Texas Attorney General Ken Paxton has launched an investigation into the Electric Reliability Council of Texas (ERCOT), the organization that operates the state’s power grid, alleging “mishandling” amid the brutal cold snap that has left millions of Texans shivering and in the dark.
“ERCOT & other energy cos have slipped & fallen on their faces & it’s not the ice’s fault. They have left 3+ million homes w/o power for days, including my own,” Paxton wrote in a tweet late Wednesday.
“What do they do in response? Jack up prices, go silent, make excuses, & play the blame game. It’s unacceptable!” he added.
Paxton also commended officials, including Texas Gov. Gregg Abbott, on “getting to the bottom” of the power crisis.
Abbott told KTRK Houston in an interview Tuesday evening that the power outages amount to “a total failure by ERCOT,” and called for reform of the organization to be an emergency item for the 2021 legislative session. He also said top ERCOT leadership should resign.
“Far too many Texans are without power and heat for their homes as our state faces freezing temperatures and severe winter weather,” Abbott said, NPR reported. “This is unacceptable.”
Abbott also said he wants to “get a full picture of what caused this problem and find long-term solutions.”
ERCOT President and CEO Bill Magness said he welcomes the probe and is addressing the power supply and delivery problems, according to CBS Dallas-Fort Worth.

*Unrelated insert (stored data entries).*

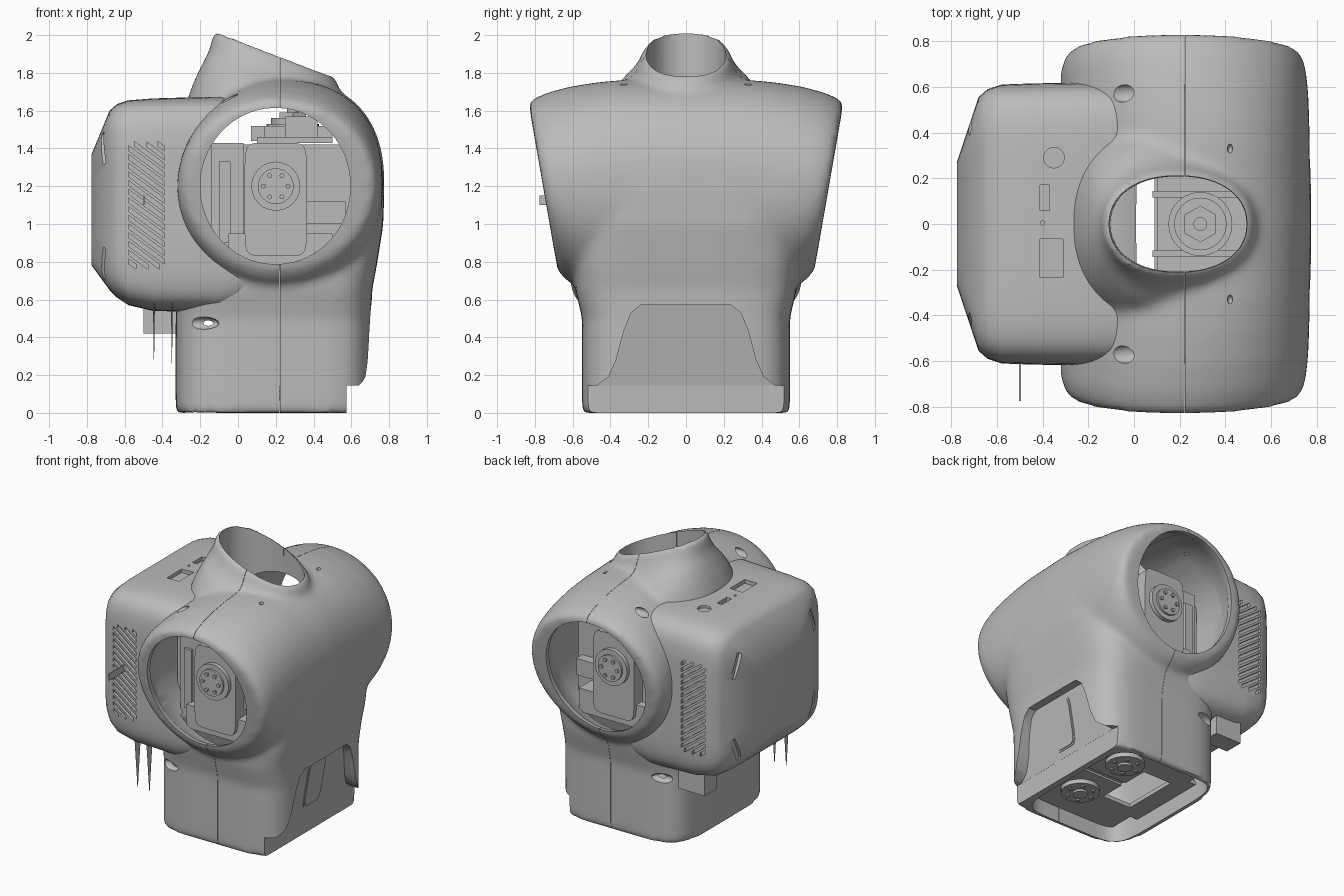
import bpy, bmesh, math
from mathutils import Matrix

if "Cube" in bpy.data.objects:
    bpy.data.objects.remove(bpy.data.objects["Cube"])

grey = bpy.data.materials.new("matte grey")
grey.use_nodes = True
grey.diffuse_color = (0.5, 0.5, 0.5, 1)
grey.node_tree.nodes["Principled BSDF"].inputs["Base Color"].default_value = (0.5, 0.5, 0.5, 1)


def finish(name, bm):
    bmesh.ops.recalc_face_normals(bm, faces=bm.faces)
    me = bpy.data.meshes.new(name)
    bm.to_mesh(me)
    bm.free()
    me.materials.append(grey)
    ob = bpy.data.objects.new(name, me)
    bpy.context.collection.objects.link(ob)
    return ob


def add_loft(bm, rings):
    rows = [[bm.verts.new(p) for p in ring] for ring in rings]
    n = len(rows[0])
    for a, b in zip(rows, rows[1:]):
        for i in range(n):
            bm.faces.new((a[i], a[(i + 1) % n], b[(i + 1) % n], b[i]))
    bm.faces.new(rows[0])
    bm.faces.new(rows[-1])


def oval(power, n=64):
    # unit superellipse: power 2 is a circle, higher is squarer
    pts = []
    for i in range(n):
        a = 2 * math.pi * (i + 0.5) / n
        c, s = math.cos(a), math.sin(a)
        pts.append((math.copysign(abs(c) ** (2 / power), c), math.copysign(abs(s) ** (2 / power), s)))
    return pts


def barrel(bm, half):
    # shoulder tube along y: y, top, bottom, front and back reach; fuller chest in the
    # middle, end rims leaning outward at the top
    rings = []
    for y, top, low, front, back in [(-row[0], *row[1:]) for row in reversed(half)] + half:
        t = min(1, (y / 0.75) ** 2)
        ring = []
        for (c, s), (fc, fs) in zip(oval(2), oval(2.4 - 0.4 * t)):
            if c > 0:
                c, s = fc, fs
            r = (top + low) / 2 + (top - low) / 2 * s
            ring.append((0.235 - 0.04 * t + (front if c > 0 else back) * c,
                         y + 0.23 * y * r * s, 1.2 + r * s))
        rings.append(ring)
    add_loft(bm, rings)


def trunk(bm, rows, power=5):
    # z, back x, front x, half width
    add_loft(bm, [[((a + b) / 2 + (b - a) / 2 * c, w * s, z) for c, s in oval(power)]
                  for z, a, b, w in rows])


def neck(bm, rows):
    # height, back reach, front reach, half width, with sections sloping down to the chest
    rings = []
    for h, back, front, w in rows:
        ring = []
        for c, s in oval(2.2):
            dx = c * (front if c > 0 else back)
            ring.append((0.19 + dx, w * s, h - 0.387 * dx))
        rings.append(ring)
    add_loft(bm, rings)


def add_box(bm, x, y, z, rot=None):
    m = Matrix.Translation(((x[0] + x[1]) / 2, (y[0] + y[1]) / 2, (z[0] + z[1]) / 2))
    if rot:
        m = m @ rot
    m = m @ Matrix.Diagonal((x[1] - x[0], y[1] - y[0], z[1] - z[0], 1))
    bmesh.ops.create_cube(bm, size=1, matrix=m)


def add_disc(bm, pos, r, depth, axis="Z", n=24):
    rot = Matrix.Rotation(math.pi / 2, 4, "X") if axis == "Y" else Matrix()
    bmesh.ops.create_cone(bm, cap_ends=True, segments=n, radius1=r, radius2=r, depth=depth,
                          matrix=Matrix.Translation(pos) @ rot)


def bake(ob):
    dg = bpy.context.evaluated_depsgraph_get()
    me = bpy.data.meshes.new_from_object(ob.evaluated_get(dg))
    ob.modifiers.clear()
    ob.data = me


def cut(ob, build):
    bm = bmesh.new()
    build(bm)
    cutter = finish("cutter", bm)
    mod = ob.modifiers.new("cut", "BOOLEAN")
    mod.operation, mod.solver, mod.object = "DIFFERENCE", "EXACT", cutter
    bake(ob)
    bpy.data.objects.remove(cutter)


def smooth(ob, angle=35):
    bpy.ops.object.select_all(action="DESELECT")
    ob.select_set(True)
    bpy.context.view_layer.objects.active = ob
    bpy.ops.object.shade_smooth_by_angle(angle=math.radians(angle))


# Torso shell: shoulders, trunk and collar blended together
bm = bmesh.new()
barrel(bm, [(0.02, 0.565, 0.565, 0.54, 0.54), (0.3, 0.562, 0.565, 0.54, 0.54), (0.42, 0.55, 0.562, 0.545, 0.54),
            (0.55, 0.527, 0.555, 0.55, 0.535), (0.66, 0.495, 0.53, 0.55, 0.525),
            (0.725, 0.465, 0.49, 0.54, 0.5), (0.757, 0.44, 0.44, 0.515, 0.465)])
trunk(bm, [(0.0, -0.33, 0.7, 0.55), (0.5, -0.33, 0.705, 0.55), (0.65, -0.32, 0.71, 0.585),
           (0.78, -0.3, 0.735, 0.59), (1.0, -0.28, 0.77, 0.57), (1.2, -0.2, 0.775, 0.5), (1.3, -0.1, 0.72, 0.45)])
neck(bm, [(1.45, 0.47, 0.52, 0.5), (1.6, 0.42, 0.49, 0.44), (1.7, 0.38, 0.44, 0.37),
          (1.78, 0.345, 0.4, 0.29), (1.84, 0.33, 0.35, 0.25), (1.9, 0.32, 0.325, 0.228)])
torso = finish("torso_shell", bm)
rm = torso.modifiers.new("blend", "REMESH")
rm.mode, rm.voxel_size = "VOXEL", 0.02
sm = torso.modifiers.new("soften", "SMOOTH")
sm.factor, sm.iterations = 0.5, 12
bake(torso)


# Hollow inside, open at the shoulders, collar and base
def shoulder_cavity(bm):
    barrel(bm, [(0.02, 0.51, 0.51, 0.485, 0.485), (0.5, 0.485, 0.5, 0.485, 0.475),
                (0.66, 0.45, 0.46, 0.45, 0.45), (0.72, 0.417, 0.415, 0.4, 0.4), (0.95, 0.4, 0.4, 0.385, 0.385)])


def waist_cavity(bm):
    trunk(bm, [(-0.1, -0.29, 0.53, 0.51), (0.85, -0.24, 0.53, 0.51)], 7)


def panel_x(z):
    # waist front panel leans outward toward the top
    return 0.575 + 0.17 * (z - 0.14)


def waist_arch(bm):
    half = [(0.5, 0.14), (0.47, 0.145), (0.41, 0.19), (0.37, 0.28), (0.33, 0.43), (0.29, 0.53), (0.24, 0.57)]
    outline = half + [(-y, z) for y, z in reversed(half)]
    add_loft(bm, [[(panel_x(z) + dx, y, z) for y, z in outline] for dx in (0, 0.4)])


def dents(bm):
    for s in (-1, 1):
        for pos, size in (((-0.03, s * 0.57, 1.66), (0.08, 0.04, 0.03)),
                          ((-0.2, s * 0.54, 0.475), (0.1, 0.05, 0.035)),
                          ((0.42, s * 0.33, 1.745), (0.012, 0.02, 0.03))):
            bmesh.ops.create_uvsphere(bm, u_segments=20, v_segments=10, radius=1,
                                      matrix=Matrix.Translation(pos) @ Matrix.Diagonal((*size, 1)))


cut(torso, shoulder_cavity)
cut(torso, waist_cavity)
cut(torso, lambda bm: neck(bm, [(1.45, 0.29, 0.295, 0.205), (2.2, 0.305, 0.31, 0.215)]))
cut(torso, waist_arch)
cut(torso, lambda bm: add_box(bm, (0.575, 1), (-0.7, 0.7), (-0.1, 0.144)))
cut(torso, dents)
cut(torso, lambda bm: add_box(bm, (0.2205, 0.2225), (-1, 1), (-0.1, 2.2)))
smooth(torso)

# Backpack: squared loft along x with a chamfered rear
bm = bmesh.new()
rows = [(-0.775, 0.27, 0.78, 1.37), (-0.68, 0.555, 0.65, 1.6), (-0.64, 0.59, 0.61, 1.635),
        (-0.58, 0.61, 0.57, 1.655), (-0.45, 0.615, 0.54, 1.665), (-0.1, 0.62, 0.53, 1.675),
        (0.0, 0.61, 0.55, 1.655), (0.1, 0.595, 0.59, 1.6), (0.2, 0.56, 0.65, 1.55)]
add_loft(bm, [[(x, w * c, (a + b) / 2 + (b - a) / 2 * s) for c, s in oval(7)] for x, w, a, b in rows])
pack = finish("backpack", bm)


def pack_details(bm):
    for s in (-1, 1):
        # slanted side vents, trimmed to an upright panel
        for i in range(17):
            zc = 0.72 + i * 0.046
            x0 = max(-0.58, -0.485 + (zc - 1.41) / 0.74)
            x1 = min(-0.39, -0.485 + (zc - 0.76) / 0.74)
            z0, z1 = (zc - 0.74 * (x + 0.485) for x in (x0, x1))
            if x1 - x0 > 0.03:
                add_loft(bm, [[(x0, y, z0), (x1, y, z1), (x1, y, z1 + 0.026), (x0, y, z0 + 0.026)]
                              for y in (s * 0.59, s * 0.7)])
        # rear corner grips
        for z in (0.79, 1.4):
            turn = Matrix.Rotation(s * (0.4 if z > 1 else -0.4), 4, "X")
            add_box(bm, (-0.8, -0.7), (s * 0.44 - 0.02, s * 0.44 + 0.02), (z - 0.09, z + 0.09), turn)
    # top ports
    add_disc(bm, (-0.35, 0.29, 1.68), 0.045, 0.06)
    add_box(bm, (-0.41, -0.37), (0.06, 0.17), (1.64, 1.72))
    add_box(bm, (-0.41, -0.31), (-0.235, -0.065), (1.64, 1.72))
    add_disc(bm, (-0.4, 0.005, 1.68), 0.01, 0.06, n=8)


cut(pack, shoulder_cavity)
cut(pack, waist_cavity)
cut(pack, pack_details)
smooth(pack)

# Connector block, hanging tabs and side tab of the backpack
bm = bmesh.new()
add_box(bm, (-0.5, -0.29), (0.36, 0.5), (0.42, 0.58))
add_box(bm, (-0.502, -0.495), (-0.775, -0.58), (1.1, 1.15))
finish("connector_block", bm)
bm = bmesh.new()
for x in (-0.445, -0.35):
    bmesh.ops.create_cone(bm, cap_ends=True, segments=4, radius1=0.003, radius2=0.035, depth=0.35,
                          matrix=Matrix.Translation((x, -0.52, 0.415)) @ Matrix.Diagonal((0.15, 1, 1, 1)))
finish("hanging_tabs", bm)

# Waist front hatch
bm = bmesh.new()
for half_w, lo, hi, out in ((0.1, 0.195, 0.545, 0.004), (0.09, 0.205, 0.535, 0.009)):
    outline = [(half_w * c, (lo + hi) / 2 + (hi - lo) / 2 * s) for c, s in oval(6, 32)]
    add_loft(bm, [[(panel_x(z) + dx, y, z) for y, z in outline] for dx in (-0.005, out)])
finish("waist_hatch", bm)

# Inner frame with shoulder plates, open in the middle behind the neck motor
bm = bmesh.new()
add_box(bm, (0.36, 0.55), (-0.33, 0.33), (1.02, 1.32))
add_box(bm, (0.1, 0.5), (-0.4, 0.4), (1.43, 1.46))
for s in (-1, 1):
    def side(near, far):
        return tuple(sorted((s * near, s * far)))
    add_box(bm, (-0.22, 0.6), side(0.34, 0.38), (0.76, 1.42))
    add_box(bm, (-0.14, 0.03), side(0.38, 0.46), (0.82, 1.43))
    add_box(bm, (-0.1, -0.04), side(0.46, 0.48), (0.9, 1.33))
    add_box(bm, (-0.05, 0.5), side(0.38, 0.52), (0.78, 0.95))
    add_box(bm, (0.36, 0.57), side(0.38, 0.45), (1.0, 1.12))
    add_box(bm, (0.08, 0.5), side(0.115, 0.145), (1.46, 1.52))
    add_box(bm, (0.07, 0.14), side(0.25, 0.35), (1.44, 1.52))
    add_box(bm, (0.25, 0.42), side(0.25, 0.3), (1.46, 1.57))
    add_loft(bm, [[(0.2 + 0.165 * c, s * y, 1.13 + 0.3 * q) for c, q in oval(8, 32)] for y in (0.38, 0.55)])
finish("inner_frame", bm)

# Motors: shoulders, neck and hips, each with a ring of bolts
bm = bmesh.new()
for s in (-1, 1):
    add_disc(bm, (0.2, s * 0.56, 1.2), 0.13, 0.04, "Y")
    add_disc(bm, (0.2, s * 0.575, 1.2), 0.095, 0.04, "Y")
    add_disc(bm, (0.27, s * 0.23, 0.1), 0.13, 0.04)
    add_disc(bm, (0.27, s * 0.23, 0.085), 0.05, 0.04)
    for i in range(6):
        a = i * math.pi / 3
        c, q = math.cos(a), math.sin(a)
        add_disc(bm, (0.2 + 0.065 * c, s * 0.6, 1.2 + 0.065 * q), 0.013, 0.02, "Y", 8)
        add_disc(bm, (0.27 + 0.09 * c, s * 0.23 + 0.09 * q, 0.08), 0.014, 0.02, "Z", 8)
for r, z in ((0.14, 1.5), (0.115, 1.53), (0.08, 1.56), (0.03, 1.59)):
    add_disc(bm, (0.29, 0, z), r, 0.06, n=6 if r == 0.08 else 24)
smooth(finish("motors", bm))

# Base plates closing the waist
bm = bmesh.new()
for s in (-1, 1):
    add_box(bm, (0.09, 0.535), tuple(sorted((s * 0.02, s * 0.51))), (0.11, 0.14))
    add_box(bm, (-0.22, 0.09), tuple(sorted((s * 0.21, s * 0.51))), (0.11, 0.14))
add_box(bm, (0.09, 0.535), (-0.02, 0.02), (0.125, 0.14))
add_box(bm, (-0.3, -0.14), (-0.3, 0.3), (0.11, 0.14))
finish("base_plates", bm)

No Firm Timetable for Full Restoration of Power
Nearly 1.9 million customers in Texas still had no power Wednesday after historic snowfall and single-digit temperatures created a surge in demand for electricity to warm up homes unaccustomed to such extreme lows, buckling the state’s power grid and causing widespread blackouts.
ERCOT had restored enough electrical generating supply Wednesday to restore the lights to about 1.6 million households, the council announced Wednesday night.
Magness said the grid began preparing for the storm a week ahead of time, but it reached breaking point early Monday as conditions worsened and knocked power plants offline. Some wind turbine generators were iced, but nearly twice as much power was wiped out at natural gas and coal plants. Forcing controlled outages was the only way to avert an even more dire blackout in Texas, Magness said.
“What we’re protecting against is worse,” he said.
Still, Magness said ERCOT could not offer a firm timetable for when power might be fully restored.
What Happened In Texas?
Plunging temperatures caused Texans to turn up their heaters, including many inefficient electric ones. Demand spiked to levels normally seen only on the hottest summer days, when millions of air conditioners run at full tilt.
The state has a generating capacity of about 67,000 megawatts in the winter compared with a peak capacity of about 86,000 megawatts in the summer. The gap between the winter and summer supply reflects power plants going offline for maintenance during months when demand typically is less intense and there’s not as much energy coming from wind and solar sources.
But planning for this winter didn’t imagine temperatures cold enough to freeze natural gas supply lines and stop wind turbines from spinning. By Wednesday, 46,000 megawatts of power were offline statewide—28,000 from natural gas, coal, and nuclear plants and 18,000 from wind and solar, according to ERCOT.
“Every one of our sources of power supply underperformed,” Daniel Cohan, an associate professor of civil and environmental engineering at Rice University in Houston, tweeted. “Every one of them is vulnerable to extreme weather and climate events in different ways. None of them were adequately weatherized or prepared for a full realm of weather and conditions.”
The staggering imbalance between Texas’s energy supply and demand also caused prices to skyrocket from roughly $20 per megawatt hour to $9,000 per megawatt hour in the state’s freewheeling wholesale power market.
Gas-fired plants and wind turbines can be protected against winter weather—it’s done routinely in colder, northern states. The issue arose in Texas after a 2011 freeze that also led to power-plant shutdowns and blackouts. A national electric-industry group developed winterization guidelines for operators to follow, but they are strictly voluntary and also require expensive investments in equipment and other necessary measures.
ERCOT official Dan Woodfin said plant upgrades after 2011 limited shutdowns during a similar cold snap in 2018, but this week’s weather was “more extreme.”
Ed Hirs, an energy fellow at the University of Houston, rejected ERCOT’s claim that this week’s freeze was unforeseeable.
“That’s nonsense,” he said. “Every eight to 10 years we have really bad winters. This is not a surprise.”
The Associated Press contributed to this report.